** Task details **
Every line containing the string "loops" should be returned from the records.

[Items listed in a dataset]

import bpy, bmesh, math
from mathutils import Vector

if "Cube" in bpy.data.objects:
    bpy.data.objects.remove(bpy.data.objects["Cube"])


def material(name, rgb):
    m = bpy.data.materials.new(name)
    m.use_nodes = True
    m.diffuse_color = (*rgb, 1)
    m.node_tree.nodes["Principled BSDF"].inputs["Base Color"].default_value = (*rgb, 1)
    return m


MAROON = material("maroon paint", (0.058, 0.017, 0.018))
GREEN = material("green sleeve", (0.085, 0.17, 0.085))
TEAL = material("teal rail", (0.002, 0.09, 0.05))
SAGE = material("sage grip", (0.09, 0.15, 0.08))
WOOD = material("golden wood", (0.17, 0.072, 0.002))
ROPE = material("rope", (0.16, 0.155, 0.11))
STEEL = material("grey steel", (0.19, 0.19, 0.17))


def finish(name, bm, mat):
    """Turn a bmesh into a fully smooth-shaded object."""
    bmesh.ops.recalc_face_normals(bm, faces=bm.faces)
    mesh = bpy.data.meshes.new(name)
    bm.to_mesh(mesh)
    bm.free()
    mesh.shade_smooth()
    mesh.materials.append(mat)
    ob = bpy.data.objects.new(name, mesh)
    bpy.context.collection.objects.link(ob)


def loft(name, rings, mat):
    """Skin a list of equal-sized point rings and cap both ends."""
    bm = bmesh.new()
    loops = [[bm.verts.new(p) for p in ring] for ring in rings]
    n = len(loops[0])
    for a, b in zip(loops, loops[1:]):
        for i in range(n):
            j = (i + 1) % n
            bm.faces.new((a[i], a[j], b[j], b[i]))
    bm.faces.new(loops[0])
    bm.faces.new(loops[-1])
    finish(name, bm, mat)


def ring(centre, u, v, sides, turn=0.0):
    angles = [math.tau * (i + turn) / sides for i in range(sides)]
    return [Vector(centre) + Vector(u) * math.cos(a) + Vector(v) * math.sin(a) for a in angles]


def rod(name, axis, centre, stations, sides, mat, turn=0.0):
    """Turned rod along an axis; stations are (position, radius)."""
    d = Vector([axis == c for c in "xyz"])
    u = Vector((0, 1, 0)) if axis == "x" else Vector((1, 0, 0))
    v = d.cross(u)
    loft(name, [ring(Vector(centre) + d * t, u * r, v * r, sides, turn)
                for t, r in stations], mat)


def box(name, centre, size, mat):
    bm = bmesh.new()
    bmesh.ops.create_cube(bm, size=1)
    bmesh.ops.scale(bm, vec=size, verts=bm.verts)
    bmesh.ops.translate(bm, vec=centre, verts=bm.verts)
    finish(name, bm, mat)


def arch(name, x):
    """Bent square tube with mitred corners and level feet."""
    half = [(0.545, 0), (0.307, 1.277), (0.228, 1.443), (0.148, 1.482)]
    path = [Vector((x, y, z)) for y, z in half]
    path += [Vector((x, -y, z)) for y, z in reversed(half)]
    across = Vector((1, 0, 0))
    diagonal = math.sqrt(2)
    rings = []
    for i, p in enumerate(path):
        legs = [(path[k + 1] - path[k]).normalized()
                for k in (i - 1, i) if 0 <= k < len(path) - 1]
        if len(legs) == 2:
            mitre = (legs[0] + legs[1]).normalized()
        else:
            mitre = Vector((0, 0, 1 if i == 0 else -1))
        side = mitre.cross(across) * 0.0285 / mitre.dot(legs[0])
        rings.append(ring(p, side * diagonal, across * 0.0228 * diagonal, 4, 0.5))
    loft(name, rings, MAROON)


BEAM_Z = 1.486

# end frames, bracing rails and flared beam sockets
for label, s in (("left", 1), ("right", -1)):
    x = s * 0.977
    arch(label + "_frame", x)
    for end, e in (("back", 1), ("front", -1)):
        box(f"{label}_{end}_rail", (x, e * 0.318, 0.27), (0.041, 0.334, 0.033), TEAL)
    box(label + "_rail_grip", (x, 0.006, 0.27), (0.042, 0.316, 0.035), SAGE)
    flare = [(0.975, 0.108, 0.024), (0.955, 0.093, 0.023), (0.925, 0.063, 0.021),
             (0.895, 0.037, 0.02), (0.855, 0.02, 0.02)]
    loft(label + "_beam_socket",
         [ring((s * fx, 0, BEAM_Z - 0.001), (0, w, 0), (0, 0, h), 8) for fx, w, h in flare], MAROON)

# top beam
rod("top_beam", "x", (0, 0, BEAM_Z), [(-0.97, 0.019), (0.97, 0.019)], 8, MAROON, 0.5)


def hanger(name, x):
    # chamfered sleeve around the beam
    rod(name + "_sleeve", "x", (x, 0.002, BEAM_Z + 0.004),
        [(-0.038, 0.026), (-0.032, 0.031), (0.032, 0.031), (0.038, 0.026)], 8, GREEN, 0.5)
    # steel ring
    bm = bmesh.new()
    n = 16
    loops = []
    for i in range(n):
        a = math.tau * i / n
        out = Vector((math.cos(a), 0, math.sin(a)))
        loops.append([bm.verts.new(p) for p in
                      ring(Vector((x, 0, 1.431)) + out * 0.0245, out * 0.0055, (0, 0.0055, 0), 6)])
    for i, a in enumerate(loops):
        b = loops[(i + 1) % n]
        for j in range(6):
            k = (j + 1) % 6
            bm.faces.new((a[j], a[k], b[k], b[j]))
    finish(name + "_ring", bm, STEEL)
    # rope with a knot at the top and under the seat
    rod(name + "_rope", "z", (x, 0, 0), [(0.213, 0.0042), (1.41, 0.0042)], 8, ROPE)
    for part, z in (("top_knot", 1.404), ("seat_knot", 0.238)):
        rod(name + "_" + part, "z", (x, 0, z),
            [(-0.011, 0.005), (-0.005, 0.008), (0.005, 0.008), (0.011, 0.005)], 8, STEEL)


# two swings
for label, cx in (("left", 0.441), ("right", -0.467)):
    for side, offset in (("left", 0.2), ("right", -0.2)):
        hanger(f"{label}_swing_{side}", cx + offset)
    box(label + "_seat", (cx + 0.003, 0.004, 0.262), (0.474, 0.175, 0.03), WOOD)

** Response area **
    loops = [[bm.verts.new(p) for p in ring] for ring in rings]
    n = len(loops[0])
    for a, b in zip(loops, loops[1:]):
    bm.faces.new(loops[0])
    bm.faces.new(loops[-1])
    loops = []
        loops.append([bm.verts.new(p) for p in
    for i, a in enumerate(loops):
        b = loops[(i + 1) % n]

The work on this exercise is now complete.